When parents don’t want to go to church image

When parents don’t want to go to church

Sometimes the hardest person to get moving on a Sunday morning is yourself.

It’s a wet, cold Sunday morning. The alarm goes off and for a moment you consider turning it off, rolling over and going back to sleep.  After all, since Saturday morning sport started, this is the only day of the week when you can sleep in. It’s not such a bad plan, the children are playing with the lego downstairs and apart from the occasional disagreement all seems calm.  

As you pull the warm covers up you think back to last week’s church service. To be honest it was less than inspiring. The new music leader has a skill of choosing songs that are difficult to sing, and you’re not sure what musical ability the new guitarist brings to the band. The sermon was dull and went for way too long. Afterwards as you sipped your bland coffee, you got caught listening to the warden’s desperate plea for your help at an upcoming working bee. 

You could forgive all that if the children were happy. But it seems that there has been a change in their ministry as well. You are still unsure what the mess of cardboard and sticky tape that your youngest brought home from her group is, and your son grumbles that he’d rather kick a football in the church garden than go to Sunday School. 

So an extra hour in bed, followed by breakfast and the Sunday paper seems like a good alternative. Maybe next week the family could go check out a different church...

This is not a decision to make before breakfast; it takes careful consideration and prayer. There might be good reasons to go but as you ponder what to do, keep in mind the following: 

  1. Parents play a primary role in discipling their children. The decisions parents make about church attendance and the things we say about church in our children’s hearing clearly tells them what the priorities in our lives are. 
  2. If the children’s ministry in your church is not great, remember that church should never be the only place where faith is being nurtured.

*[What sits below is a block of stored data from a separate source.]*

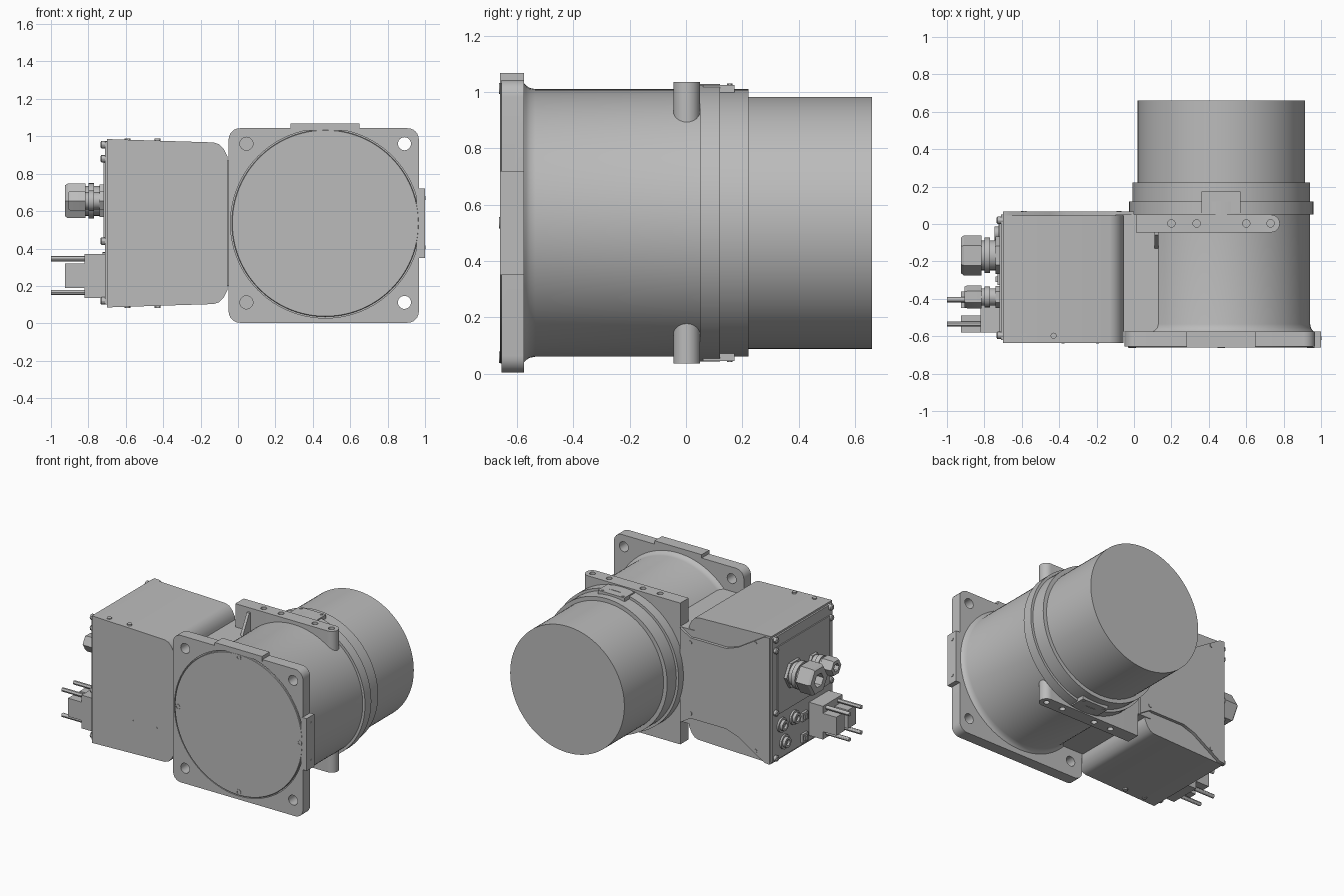
import bpy, bmesh, math

if "Cube" in bpy.data.objects:
    bpy.data.objects.remove(bpy.data.objects["Cube"])

grey = bpy.data.materials.new("cast_grey")
grey.use_nodes = True
grey.diffuse_color = (0.5, 0.5, 0.5, 1)
grey.node_tree.nodes["Principled BSDF"].inputs["Base Color"].default_value = (0.5, 0.5, 0.5, 1)

CX, CZ = 0.467, 0.535      # main axis


def place(axis, u, v, t):
    return {"x": (t, u, v), "y": (u, t, v), "z": (u, v, t)}[axis]


def loft(name, rings):
    """Skin equal-sized rings and cap both ends."""
    bm = bmesh.new()
    rows = [[bm.verts.new(p) for p in ring] for ring in rings]
    n = len(rows[0])
    for a, b in zip(rows, rows[1:]):
        for i in range(n):
            bm.faces.new((a[i], a[(i + 1) % n], b[(i + 1) % n], b[i]))
    bm.faces.new(rows[0])
    bm.faces.new(rows[-1])
    bmesh.ops.recalc_face_normals(bm, faces=bm.faces)
    mesh = bpy.data.meshes.new(name)
    bm.to_mesh(mesh)
    bm.free()
    mesh.materials.append(grey)
    ob = bpy.data.objects.new(name, mesh)
    bpy.context.collection.objects.link(ob)
    return smooth(ob)


def smooth(ob):
    bpy.ops.object.select_all(action="DESELECT")
    ob.select_set(True)
    bpy.context.view_layer.objects.active = ob
    bpy.ops.object.shade_smooth_by_angle(angle=math.radians(30))
    return ob


def prism(name, pts, a, b, axis):
    return loft(name, [[place(axis, u, v, t) for u, v in pts] for t in (a, b)])


def lathe(name, profile, axis, cu, cv, seg=24):
    turn = [math.tau * i / seg for i in range(seg)]
    return loft(name, [[place(axis, cu + r * math.cos(k), cv + r * math.sin(k), t)
                        for k in turn] for r, t in profile])


def box(name, x, y, z):
    return prism(name, [(x[0], y[0]), (x[1], y[0]), (x[1], y[1]), (x[0], y[1])], *z, "z")


def rounded(u0, u1, v0, v1, r, steps=6):
    pts = []
    corners = [(u1 - r, v1 - r), (u0 + r, v1 - r), (u0 + r, v0 + r), (u1 - r, v0 + r)]
    for q, (u, v) in enumerate(corners):
        for i in range(steps + 1):
            k = math.pi / 2 * (q + i / steps)
            pts.append((u + r * math.cos(k), v + r * math.sin(k)))
    return pts


def cut(ob, cutters):
    for c in cutters:
        bpy.context.view_layer.objects.active = ob
        m = ob.modifiers.new("cut", "BOOLEAN")
        m.operation, m.solver, m.object = "DIFFERENCE", "EXACT", c
        bpy.ops.object.modifier_apply(modifier=m.name)
        bpy.data.objects.remove(c)
    smooth(ob)


def flip(pts):
    """Close a half outline by mirroring it about the main axis height."""
    return pts + [(u, 2 * CZ - v) for u, v in reversed(pts)]


# Front flange with corner holes, and pads on its edges
flange = prism("front_flange", rounded(-0.05, 0.967, 0.003, 1.043, 0.06), -0.655, -0.575, "y")
cut(flange, [lathe("hole_cutter", [(0.035, -0.8), (0.035, -0.4)], "y", x, z)
             for x in (0.045, 0.89) for z in (0.112, 0.96)])
lathe("front_cover", [(0.5, -0.6), (0.5, -0.657), (0.497, -0.661)], "y", CX, CZ, 96)
groove = lathe("groove_cutter", [(0.507, -0.7), (0.507, -0.643)], "y", CX, CZ, 96)
cut(flange, [groove])
box("top_flange_pad", (0.28, 0.65), (-0.66, -0.575), (1.03, 1.067))
box("side_flange_pad", (0.955, 1.0), (-0.66, -0.575), (0.35, 0.72))
for z in (0.405, 0.67):
    lathe("pad_screw", [(0.01, 0.99), (0.01, 1.003)], "x", -0.61, z, 12)
for i in range(4):
    k = i * math.pi / 2
    x, z = CX + 0.477 * math.cos(k), CZ + 0.477 * math.sin(k)
    lathe("cover_screw", [(0.02, -0.65), (0.02, -0.664), (0.01, -0.664), (0.01, -0.66)],
          "y", x, z, 16)

# Main round body with flared foot, collar and rear drum
lathe("main_body", [(0.5, -0.58), (0.487, -0.567), (0.479, -0.555), (0.475, -0.535),
                    (0.475, 0.05)], "y", CX, CZ, 96)
lathe("collar", [(0.493, 0.05), (0.493, 0.12)], "y", CX, CZ, 96)
lathe("rear_collar", [(0.475, 0.12), (0.475, 0.222)], "y", CX, CZ, 96)
lathe("rear_drum", [(0.447, 0.2), (0.447, 0.661)], "y", CX, CZ, 96)

# Mounting bars, gussets and sensor pads above and below
bar = [(0.01, -0.045)]
for i in range(13):
    k = math.pi * (i / 12 - 0.5)
    bar.append((0.732 + 0.0475 * math.cos(k), 0.0025 + 0.0475 * math.sin(k)))
bar.append((0.01, 0.05))
for side, s in (("top", 1), ("bottom", -1)):
    h = lambda z: CZ + s * z
    ear = prism(side + "_mounting_bar", bar, h(0.3), h(0.5), "z")
    cut(ear, [lathe("hole_cutter", [(0.02, h(0.46)), (0.02, h(0.55))], "z", x, 0.003, 16)
              for x in (0.2, 0.335, 0.6, 0.73)])
    prism(side + "_gusset", [(-0.14, h(0.32)), (-0.04, h(0.32)), (-0.04, h(0.47)),
                             (-0.06, h(0.47))], 0.11, 0.13, "x")
    z0, z1 = sorted((h(0.42), h(0.49)))
    box(side + "_sensor_pad", (0.36, 0.57), (0.06, 0.173), (z0, z1))
    for x in (0.385, 0.545):
        lathe("sensor_screw", [(0.01, h(0.48)), (0.01, h(0.494))], "z", x, 0.155, 12)

# Terminal box, its neck and back plate
box("box_neck", (-0.1, 0.13), (-0.575, 0.05), (0.2, 0.87))
prism("terminal_box", flip([(-0.7, 0.985), (-0.13, 0.967), (-0.1, 0.957), (-0.075, 0.93),
                            (-0.055, 0.89)]), -0.635, 0.045, "y")
prism("box_back_plate", flip([(-0.7, 0.983), (-0.66, 0.98), (-0.45, 0.85), (-0.36, 0.82),
                              (-0.08, 0.82), (0.0, 0.87)]), 0.04, 0.066, "y")
for s in (1, -1):
    for x in (-0.59, -0.43):
        lathe("box_edge_screw", [(0.016, CZ + s * 0.43), (0.016, CZ + s * 0.452)],
              "z", x, -0.597, 12)
    for x in (-0.59, -0.08):
        lathe("back_plate_screw", [(0.014, 0.06), (0.014, 0.07)], "y", x,
              CZ + s * (0.38 if x < -0.5 else 0.25), 12)
for x in (-0.38, -0.195):
    lathe("box_front_pin", [(0.008, -0.63), (0.008, -0.638)], "y", x, 0.325, 12)

# End panel with screws
box("end_panel", (-0.712, -0.69), (-0.62, 0.05), (0.1, 0.972))
box("upper_panel", (-0.72, -0.7), (-0.58, 0.0), (0.42, 0.9))
for y in (-0.595, 0.02):
    for z in (0.12, 0.44, 0.88, 0.955):
        lathe("panel_screw", [(0.02, -0.7), (0.02, -0.73), (0.014, -0.735)], "x", y, z, 12)


def gland(name, y, z, r, tip):
    lathe(name + "_flange", [(r, -0.7), (r, -0.74)], "x", y, z, 6)
    lathe(name + "_neck", [(0.8 * r, -0.73), (0.8 * r, -0.77), (0.95 * r, -0.77),
                           (0.95 * r, -0.8), (0.8 * r, -0.8), (0.8 * r, -0.83)], "x", y, z)
    lathe(name + "_nut", [(1.07 * r, -0.815), (1.07 * r, tip + 0.015), (0.95 * r, tip),
                          (0.5 * r, tip), (0.5 * r, tip + 0.06)], "x", y, z, 6)


gland("large_cable_gland", -0.168, 0.655, 0.1, -0.925)
gland("small_cable_gland", -0.39, 0.655, 0.058, -0.905)

# Power connector blocks with prongs
box("power_connector_base", (-0.82, -0.7), (-0.58, -0.36), (0.135, 0.37))
for y in (-0.535, -0.405):
    box("power_connector_block", (-0.925, -0.81), (y - 0.045, y + 0.045), (0.19, 0.32))
    for z in (0.165, 0.345):
        lathe("power_prong", [(0.014, -0.8), (0.014, -1.0)], "x", y, z, 12)

# Small round and square sockets
for y, z in ((-0.05, 0.33), (-0.19, 0.33), (-0.08, 0.2)):
    lathe("round_socket", [(0.05, -0.7), (0.05, -0.725), (0.036, -0.725), (0.036, -0.745),
                           (0.02, -0.745), (0.02, -0.73)], "x", y, z)
for z in (0.15, 0.3):
    box("square_socket", (-0.73, -0.7), (-0.325, -0.265), (z - 0.03, z + 0.03))
    box("socket_plug", (-0.74, -0.72), (-0.31, -0.28), (z - 0.015, z + 0.015))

Parents need to be leading their children’s spiritual growth by reading the Bible, praying and serving together throughout the week. This is about more than just filling the void in a church where these things are not done well. This is the intentional spiritual parenting that our children need.  
  3. The ministry of any church is built up and supported by the service of many different people. Before we give up on a church, it is important to stop and consider how our gifts, talents and energy could make the difference in a ministry we are unhappy with. 
  4. It is important to talk to the ministry leaders about concerns you have. A conversation with the children’s minister may help you to understand the reasons for what is happening. It may also help them understand how your children are feeling. 
  5. If we do decide to change churches it is important to explain our reasons to our children. It is essential that we have thought carefully about what our reasons are. Although it is an uncomfortable conversation, it is also important that we explain our reasons for leaving to the minister and say goodbye.
  6. A snap choice on a rainy Sunday morning is not a good way to initiate decision making. It is important to be prayerful and intentional about your decisions. It may be appropriate to seek godly and wise counsel before making a decision to change churches. Of course, seeking wise counsel is not the same as spreading your discontent around to whoever is willing to listen. 

It’s a wet, cold Sunday morning. The alarm goes off and for a moment you consider turning it off, rolling over and going back to sleep. But you know that the value of going far outweighs the chance of a sleep-in and you climb out of bed and start the day. 

For more articles from Growing Faith, subscribe to our monthly e-newsletter.
To hear about the latest books and resources from Youthworks Media, subscribe here.

Share this Post:

Related Posts: